I was reminded tonight of one of my first ‘real’ jobs in high school.
I was one of, I don’t recall exactly, perhaps ten or so locals who were selected to be sandwich artists at the very first Subway to arrive to my hometown.
We were interviewed and selected amidst plywood, power tools and tarp, as the building, tacked onto the end of the town shopping center along Highway 81, was not yet finished.
On the first day of training, I cut my finger on the tomato slicer. Not wanting to embarrass myself in front of the Subway elite (they’d come up from Nebraska to train us), I tried to hide the injury. I kept my eyes glued on the presenter teaching us 101 kitchen safety and meanwhile pushed paper towels against my finger to try to stop the flow of blood.
My friend Lori, who was also in training, had a better angle on the stack of paper towels. She casually slipped me sheet after sheet, as a I discretely slipped the bloodied ones into the trashcan beside me that was holding the tomato discards.
I remember it took a long time for that cut to go away.
Homesickness is a funny thing. When I first left for school, I anticipated it. Now, going on eight years later, I don’t see it coming before it arrives.
Homesickness slips its way through the seams into those cracks of anxious anticipation, quick change or slight hesitation. It drips and it drools, and I don’t really know what to do with the mess.
Mostly, it frustrates me. It feels like an Achilles heel, for lack of a more original comparison, and I become irritable, feisty even, about this reoccurring weak spot.
I’ve learned so much about you, Pennsylvania, and now and then I want to shove it back your direction.

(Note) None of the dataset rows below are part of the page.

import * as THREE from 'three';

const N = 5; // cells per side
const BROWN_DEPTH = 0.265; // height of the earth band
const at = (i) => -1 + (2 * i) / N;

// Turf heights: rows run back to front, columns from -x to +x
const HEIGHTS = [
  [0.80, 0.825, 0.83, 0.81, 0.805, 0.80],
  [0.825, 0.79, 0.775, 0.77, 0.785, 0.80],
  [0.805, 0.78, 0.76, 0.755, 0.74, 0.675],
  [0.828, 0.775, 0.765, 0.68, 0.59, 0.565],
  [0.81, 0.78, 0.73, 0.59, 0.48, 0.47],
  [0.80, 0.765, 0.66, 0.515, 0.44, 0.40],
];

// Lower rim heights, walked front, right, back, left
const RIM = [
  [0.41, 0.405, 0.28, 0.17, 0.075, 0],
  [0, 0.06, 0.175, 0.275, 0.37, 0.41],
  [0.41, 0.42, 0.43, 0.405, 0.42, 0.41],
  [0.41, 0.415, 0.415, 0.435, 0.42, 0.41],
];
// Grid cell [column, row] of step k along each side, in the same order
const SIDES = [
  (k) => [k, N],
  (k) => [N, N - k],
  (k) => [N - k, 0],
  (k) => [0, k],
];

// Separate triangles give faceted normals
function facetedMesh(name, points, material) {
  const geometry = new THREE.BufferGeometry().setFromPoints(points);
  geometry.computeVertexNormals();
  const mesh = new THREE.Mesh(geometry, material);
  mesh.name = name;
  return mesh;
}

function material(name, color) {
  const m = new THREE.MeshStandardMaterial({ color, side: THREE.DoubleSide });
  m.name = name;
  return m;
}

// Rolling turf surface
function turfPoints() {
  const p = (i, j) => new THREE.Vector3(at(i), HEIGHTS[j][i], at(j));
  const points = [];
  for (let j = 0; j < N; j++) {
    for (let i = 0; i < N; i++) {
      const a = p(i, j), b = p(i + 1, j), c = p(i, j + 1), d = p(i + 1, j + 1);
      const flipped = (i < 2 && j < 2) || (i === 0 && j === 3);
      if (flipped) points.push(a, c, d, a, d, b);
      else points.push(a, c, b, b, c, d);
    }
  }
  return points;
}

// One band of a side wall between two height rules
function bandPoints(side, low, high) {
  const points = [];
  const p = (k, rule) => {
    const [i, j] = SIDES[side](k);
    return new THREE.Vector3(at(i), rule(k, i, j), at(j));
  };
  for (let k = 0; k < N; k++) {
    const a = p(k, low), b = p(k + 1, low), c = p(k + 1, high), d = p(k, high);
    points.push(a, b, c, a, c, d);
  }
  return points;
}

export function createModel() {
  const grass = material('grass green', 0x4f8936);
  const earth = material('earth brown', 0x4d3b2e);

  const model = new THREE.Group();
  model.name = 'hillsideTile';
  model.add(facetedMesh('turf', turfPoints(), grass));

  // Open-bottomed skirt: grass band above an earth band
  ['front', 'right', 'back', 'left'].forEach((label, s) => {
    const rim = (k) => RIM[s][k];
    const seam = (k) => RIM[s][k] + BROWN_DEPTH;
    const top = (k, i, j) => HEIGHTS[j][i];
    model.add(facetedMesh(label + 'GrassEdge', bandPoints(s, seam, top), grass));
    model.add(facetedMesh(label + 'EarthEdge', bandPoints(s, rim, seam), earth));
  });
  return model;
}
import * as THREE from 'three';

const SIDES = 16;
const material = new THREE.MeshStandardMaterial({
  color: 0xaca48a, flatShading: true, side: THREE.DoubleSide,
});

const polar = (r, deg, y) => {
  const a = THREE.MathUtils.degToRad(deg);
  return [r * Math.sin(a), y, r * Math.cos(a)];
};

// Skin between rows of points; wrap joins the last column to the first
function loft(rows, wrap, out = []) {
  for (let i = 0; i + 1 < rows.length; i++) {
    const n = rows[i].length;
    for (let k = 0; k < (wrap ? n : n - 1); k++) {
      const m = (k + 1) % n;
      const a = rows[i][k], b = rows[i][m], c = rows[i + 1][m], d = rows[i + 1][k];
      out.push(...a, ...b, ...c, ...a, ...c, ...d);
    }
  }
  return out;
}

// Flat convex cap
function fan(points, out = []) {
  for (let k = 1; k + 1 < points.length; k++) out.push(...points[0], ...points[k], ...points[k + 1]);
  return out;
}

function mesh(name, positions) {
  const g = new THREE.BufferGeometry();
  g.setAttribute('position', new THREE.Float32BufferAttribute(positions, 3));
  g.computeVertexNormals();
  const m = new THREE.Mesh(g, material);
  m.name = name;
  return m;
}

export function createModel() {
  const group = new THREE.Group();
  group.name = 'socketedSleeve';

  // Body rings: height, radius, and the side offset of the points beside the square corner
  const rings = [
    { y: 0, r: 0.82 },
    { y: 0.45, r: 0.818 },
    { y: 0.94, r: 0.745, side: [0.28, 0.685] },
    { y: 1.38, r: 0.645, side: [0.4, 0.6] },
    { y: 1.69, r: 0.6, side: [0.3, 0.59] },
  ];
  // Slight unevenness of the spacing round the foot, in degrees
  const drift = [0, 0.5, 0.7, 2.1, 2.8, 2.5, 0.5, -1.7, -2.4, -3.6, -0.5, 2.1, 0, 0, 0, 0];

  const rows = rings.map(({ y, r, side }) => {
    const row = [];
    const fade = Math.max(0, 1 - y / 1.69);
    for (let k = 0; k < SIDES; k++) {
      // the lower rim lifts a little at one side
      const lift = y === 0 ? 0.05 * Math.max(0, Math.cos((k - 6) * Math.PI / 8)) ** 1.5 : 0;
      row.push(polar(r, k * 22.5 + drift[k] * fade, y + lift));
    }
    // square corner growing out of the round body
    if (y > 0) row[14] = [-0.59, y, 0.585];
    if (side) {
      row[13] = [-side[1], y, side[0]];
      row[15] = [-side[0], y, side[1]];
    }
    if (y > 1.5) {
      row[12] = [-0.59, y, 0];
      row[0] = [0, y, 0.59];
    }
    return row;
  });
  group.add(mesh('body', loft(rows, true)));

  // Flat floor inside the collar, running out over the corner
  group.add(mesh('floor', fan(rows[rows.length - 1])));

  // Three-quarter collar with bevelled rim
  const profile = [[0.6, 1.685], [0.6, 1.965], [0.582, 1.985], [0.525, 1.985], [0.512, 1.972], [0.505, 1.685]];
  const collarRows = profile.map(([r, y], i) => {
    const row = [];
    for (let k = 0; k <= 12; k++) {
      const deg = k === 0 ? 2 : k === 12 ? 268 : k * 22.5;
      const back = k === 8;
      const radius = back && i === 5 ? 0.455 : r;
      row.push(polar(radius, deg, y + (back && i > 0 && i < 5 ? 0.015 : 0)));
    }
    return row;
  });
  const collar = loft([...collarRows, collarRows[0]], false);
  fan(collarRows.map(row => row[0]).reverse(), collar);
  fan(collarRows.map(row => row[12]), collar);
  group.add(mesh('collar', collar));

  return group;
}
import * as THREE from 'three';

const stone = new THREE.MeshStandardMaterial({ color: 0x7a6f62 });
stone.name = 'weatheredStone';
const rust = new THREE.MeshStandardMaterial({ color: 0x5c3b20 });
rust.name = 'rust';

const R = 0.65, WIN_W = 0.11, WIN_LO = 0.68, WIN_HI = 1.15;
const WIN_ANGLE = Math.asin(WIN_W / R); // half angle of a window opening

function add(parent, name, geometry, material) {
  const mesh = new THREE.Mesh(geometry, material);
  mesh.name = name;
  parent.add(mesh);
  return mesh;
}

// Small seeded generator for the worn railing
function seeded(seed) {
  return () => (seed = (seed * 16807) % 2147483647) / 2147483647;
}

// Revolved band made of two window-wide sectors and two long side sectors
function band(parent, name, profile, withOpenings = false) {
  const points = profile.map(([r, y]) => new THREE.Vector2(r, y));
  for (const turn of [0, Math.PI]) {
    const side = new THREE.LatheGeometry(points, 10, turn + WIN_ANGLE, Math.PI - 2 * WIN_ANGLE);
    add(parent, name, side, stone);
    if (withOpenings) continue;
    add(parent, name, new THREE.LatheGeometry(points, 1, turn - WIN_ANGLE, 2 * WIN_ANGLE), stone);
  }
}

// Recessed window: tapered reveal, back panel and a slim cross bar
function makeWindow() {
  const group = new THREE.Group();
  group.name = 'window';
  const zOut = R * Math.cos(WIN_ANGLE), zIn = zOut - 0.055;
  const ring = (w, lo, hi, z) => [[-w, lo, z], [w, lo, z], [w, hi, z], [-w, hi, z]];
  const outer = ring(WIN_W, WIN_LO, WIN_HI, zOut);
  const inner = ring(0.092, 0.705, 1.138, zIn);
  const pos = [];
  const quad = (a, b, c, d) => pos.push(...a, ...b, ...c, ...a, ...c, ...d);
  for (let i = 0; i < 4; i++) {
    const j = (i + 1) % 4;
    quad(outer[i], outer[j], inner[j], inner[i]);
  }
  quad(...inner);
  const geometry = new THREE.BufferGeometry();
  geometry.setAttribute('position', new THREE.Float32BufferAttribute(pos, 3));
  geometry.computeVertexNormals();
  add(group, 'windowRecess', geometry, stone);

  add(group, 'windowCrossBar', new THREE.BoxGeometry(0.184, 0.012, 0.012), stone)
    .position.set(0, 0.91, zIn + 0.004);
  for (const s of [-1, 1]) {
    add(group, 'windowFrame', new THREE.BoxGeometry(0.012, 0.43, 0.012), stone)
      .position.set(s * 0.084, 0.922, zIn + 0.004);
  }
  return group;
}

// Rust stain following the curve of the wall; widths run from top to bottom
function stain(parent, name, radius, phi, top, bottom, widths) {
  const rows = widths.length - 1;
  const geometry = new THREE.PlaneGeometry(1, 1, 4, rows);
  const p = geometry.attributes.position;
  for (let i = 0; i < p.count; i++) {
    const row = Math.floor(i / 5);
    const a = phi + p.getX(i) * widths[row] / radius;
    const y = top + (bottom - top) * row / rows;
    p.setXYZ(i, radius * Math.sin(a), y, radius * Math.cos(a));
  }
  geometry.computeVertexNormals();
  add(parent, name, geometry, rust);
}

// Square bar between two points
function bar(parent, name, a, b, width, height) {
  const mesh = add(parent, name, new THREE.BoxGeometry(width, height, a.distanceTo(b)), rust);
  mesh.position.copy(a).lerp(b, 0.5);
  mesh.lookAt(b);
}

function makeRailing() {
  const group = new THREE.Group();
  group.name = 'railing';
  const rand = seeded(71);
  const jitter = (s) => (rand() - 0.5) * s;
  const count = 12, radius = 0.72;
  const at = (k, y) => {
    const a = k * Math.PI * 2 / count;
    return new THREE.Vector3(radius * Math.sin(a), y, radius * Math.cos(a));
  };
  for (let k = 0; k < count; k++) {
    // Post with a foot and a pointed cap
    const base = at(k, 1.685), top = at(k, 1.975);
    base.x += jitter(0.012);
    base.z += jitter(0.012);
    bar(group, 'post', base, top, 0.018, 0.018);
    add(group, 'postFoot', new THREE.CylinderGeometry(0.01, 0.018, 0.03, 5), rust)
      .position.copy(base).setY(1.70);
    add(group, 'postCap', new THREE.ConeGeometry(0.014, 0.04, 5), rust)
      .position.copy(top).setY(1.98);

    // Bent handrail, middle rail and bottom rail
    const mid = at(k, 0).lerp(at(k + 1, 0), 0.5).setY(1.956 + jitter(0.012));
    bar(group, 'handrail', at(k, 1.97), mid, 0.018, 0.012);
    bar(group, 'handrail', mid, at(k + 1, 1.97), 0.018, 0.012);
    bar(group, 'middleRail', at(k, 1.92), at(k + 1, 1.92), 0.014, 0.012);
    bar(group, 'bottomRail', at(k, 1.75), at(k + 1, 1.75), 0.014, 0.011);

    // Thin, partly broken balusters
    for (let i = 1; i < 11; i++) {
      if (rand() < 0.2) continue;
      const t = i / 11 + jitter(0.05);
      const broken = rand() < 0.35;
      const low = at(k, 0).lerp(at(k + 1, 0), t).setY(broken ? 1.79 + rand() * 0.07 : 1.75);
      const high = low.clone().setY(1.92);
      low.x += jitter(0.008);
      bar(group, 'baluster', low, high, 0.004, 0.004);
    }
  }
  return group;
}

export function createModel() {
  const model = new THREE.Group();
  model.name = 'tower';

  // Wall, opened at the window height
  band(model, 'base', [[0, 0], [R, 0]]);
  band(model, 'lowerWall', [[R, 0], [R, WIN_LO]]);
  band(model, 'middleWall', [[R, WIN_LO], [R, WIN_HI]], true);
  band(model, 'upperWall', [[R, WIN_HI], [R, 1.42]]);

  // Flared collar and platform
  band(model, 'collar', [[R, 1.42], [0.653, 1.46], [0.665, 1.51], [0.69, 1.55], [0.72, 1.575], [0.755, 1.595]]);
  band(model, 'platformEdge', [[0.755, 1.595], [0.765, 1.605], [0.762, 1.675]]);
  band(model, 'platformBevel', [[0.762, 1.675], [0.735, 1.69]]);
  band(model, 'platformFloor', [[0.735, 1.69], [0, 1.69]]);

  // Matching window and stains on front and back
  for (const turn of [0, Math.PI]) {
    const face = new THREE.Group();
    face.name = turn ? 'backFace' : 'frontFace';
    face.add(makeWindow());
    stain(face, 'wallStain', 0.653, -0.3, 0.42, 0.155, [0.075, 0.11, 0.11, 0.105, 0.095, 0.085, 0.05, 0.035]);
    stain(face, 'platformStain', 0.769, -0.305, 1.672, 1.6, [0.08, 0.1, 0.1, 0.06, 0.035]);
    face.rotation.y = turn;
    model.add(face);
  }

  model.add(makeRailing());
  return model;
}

I want to tell you a thing or two about South Dakota, because you don’t know.
In South Dakota, when you see a line of cars coming down the highway you know that a ball game just finished. And when Dad has to wait for a car to turn off our gravel road onto Highway 81, he grumbles, because waiting for traffic is not normal.
In South Dakota, you don’t call your aunt an ant, because that would be an odd reference to her size.
In South Dakota, appetizers are only for holidays and dessert, 9 times out of 10, contains flour.
In South Dakota, the beach is at the river, keeping your gold-level rating at Starbucks is impossible since the nearest is an hour away, and hugs are just for family and close friends that you haven’t seen in a long time–and Grandma, always.
In South Dakota, spring is dictated by the weather, the moistness of the ground and district basketball games.
Daylight savings changes when you eat supper, because it effects how late the farmers can stay outside working.
Geese signal the turn of the season clearer than billboards.
Sunrises remain as beautiful as ever, but the air–uninterrupted by noise or building– carries a palatable freshness your lungs have been craving.
And you step into that beauty and breathe deep, knowing soon, new life will spring in the fields that surround you. Soon, the days will grow longer, and you will fill each fuller to accommodate.
I hate that my childhood home is somewhere that is not near anyplace anyone is going.
Yet, if it were any closer, I fear it would lose its desolate charm.
Oh, how strangely amusing and absolutely enchanting it is to have unintentionally frozen this soft, sweet place in my mind as though it were a golden twilight never to be had again.
Here is a horrible comparison:
Sometimes homesickness feels like a cut from a tomato slicer.
It’s just the most ridiculous thing to miss something so imperfect, and yet, I keep holding the paper towel to it, trying to pretend it’s not there,
secretly terrified it will never stop bleeding.